Data for processing below:

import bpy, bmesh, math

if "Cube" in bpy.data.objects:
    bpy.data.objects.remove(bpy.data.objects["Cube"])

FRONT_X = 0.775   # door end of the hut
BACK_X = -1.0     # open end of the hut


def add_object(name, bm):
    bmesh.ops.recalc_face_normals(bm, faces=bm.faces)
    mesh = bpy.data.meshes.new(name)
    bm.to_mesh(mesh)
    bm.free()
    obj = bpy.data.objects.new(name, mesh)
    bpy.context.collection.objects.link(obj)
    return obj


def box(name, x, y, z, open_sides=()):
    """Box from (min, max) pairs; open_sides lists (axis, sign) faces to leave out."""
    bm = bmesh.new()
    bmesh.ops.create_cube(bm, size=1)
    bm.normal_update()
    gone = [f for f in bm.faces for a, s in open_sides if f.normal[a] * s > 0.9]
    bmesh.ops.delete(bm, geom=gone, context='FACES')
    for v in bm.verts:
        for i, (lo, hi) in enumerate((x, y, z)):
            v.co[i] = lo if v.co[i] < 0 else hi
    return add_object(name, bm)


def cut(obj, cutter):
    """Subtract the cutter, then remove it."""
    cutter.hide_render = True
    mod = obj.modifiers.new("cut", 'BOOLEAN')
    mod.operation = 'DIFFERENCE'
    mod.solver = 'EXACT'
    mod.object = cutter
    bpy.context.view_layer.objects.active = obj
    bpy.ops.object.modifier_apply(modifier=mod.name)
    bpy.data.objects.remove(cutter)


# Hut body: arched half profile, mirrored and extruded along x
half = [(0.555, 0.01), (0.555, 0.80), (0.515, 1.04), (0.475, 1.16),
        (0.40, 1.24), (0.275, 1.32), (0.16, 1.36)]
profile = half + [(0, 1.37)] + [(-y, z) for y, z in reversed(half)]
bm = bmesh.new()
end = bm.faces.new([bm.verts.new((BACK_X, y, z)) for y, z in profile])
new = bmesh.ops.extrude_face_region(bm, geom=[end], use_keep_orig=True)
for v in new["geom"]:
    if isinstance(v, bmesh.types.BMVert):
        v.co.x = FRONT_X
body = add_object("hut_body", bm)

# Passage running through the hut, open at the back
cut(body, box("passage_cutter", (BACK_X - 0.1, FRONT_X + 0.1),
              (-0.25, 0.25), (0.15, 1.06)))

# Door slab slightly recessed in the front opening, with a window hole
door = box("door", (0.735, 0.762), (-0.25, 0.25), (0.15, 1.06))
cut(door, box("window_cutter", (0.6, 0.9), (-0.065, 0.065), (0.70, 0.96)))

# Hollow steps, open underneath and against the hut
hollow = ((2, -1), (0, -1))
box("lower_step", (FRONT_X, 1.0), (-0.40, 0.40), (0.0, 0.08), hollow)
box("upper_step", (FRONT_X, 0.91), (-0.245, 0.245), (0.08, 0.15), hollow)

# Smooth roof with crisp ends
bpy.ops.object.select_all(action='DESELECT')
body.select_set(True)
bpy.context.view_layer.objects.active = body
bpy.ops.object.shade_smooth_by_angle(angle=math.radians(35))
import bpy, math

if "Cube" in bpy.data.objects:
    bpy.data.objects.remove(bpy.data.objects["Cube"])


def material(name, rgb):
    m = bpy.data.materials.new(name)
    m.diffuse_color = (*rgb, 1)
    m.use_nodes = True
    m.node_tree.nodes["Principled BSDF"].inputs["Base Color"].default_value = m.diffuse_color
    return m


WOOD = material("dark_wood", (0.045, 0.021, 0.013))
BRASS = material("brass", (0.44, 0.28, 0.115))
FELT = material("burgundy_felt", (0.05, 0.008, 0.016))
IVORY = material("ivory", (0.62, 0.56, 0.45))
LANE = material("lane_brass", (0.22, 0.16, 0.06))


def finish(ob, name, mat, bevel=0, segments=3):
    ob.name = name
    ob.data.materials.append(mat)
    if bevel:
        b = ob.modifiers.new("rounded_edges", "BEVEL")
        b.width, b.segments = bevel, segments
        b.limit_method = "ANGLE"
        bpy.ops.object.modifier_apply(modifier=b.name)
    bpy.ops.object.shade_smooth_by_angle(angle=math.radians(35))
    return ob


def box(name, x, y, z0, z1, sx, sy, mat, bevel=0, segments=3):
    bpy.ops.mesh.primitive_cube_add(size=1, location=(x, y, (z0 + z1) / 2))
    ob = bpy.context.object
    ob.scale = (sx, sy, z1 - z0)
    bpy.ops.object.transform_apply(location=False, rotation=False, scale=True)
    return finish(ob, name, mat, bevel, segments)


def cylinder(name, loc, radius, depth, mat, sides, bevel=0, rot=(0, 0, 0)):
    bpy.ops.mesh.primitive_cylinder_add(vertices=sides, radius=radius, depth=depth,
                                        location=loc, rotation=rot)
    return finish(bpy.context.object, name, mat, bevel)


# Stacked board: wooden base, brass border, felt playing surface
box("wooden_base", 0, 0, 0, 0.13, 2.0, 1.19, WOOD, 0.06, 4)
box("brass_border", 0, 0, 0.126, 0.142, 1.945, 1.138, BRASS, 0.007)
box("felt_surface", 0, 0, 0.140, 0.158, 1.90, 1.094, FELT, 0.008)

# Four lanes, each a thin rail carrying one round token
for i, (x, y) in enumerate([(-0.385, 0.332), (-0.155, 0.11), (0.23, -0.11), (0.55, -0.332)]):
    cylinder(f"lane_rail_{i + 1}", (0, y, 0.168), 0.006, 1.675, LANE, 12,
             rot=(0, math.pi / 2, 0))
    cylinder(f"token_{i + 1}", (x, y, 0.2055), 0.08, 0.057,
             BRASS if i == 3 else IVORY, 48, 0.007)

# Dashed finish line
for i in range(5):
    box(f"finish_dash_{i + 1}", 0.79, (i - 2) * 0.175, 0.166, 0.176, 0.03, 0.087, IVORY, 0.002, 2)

End of Data for processing.

Brief -> Supply the count of lines in the entries that contain the word "remove", and nothing besides.

Answer to the problem -> 4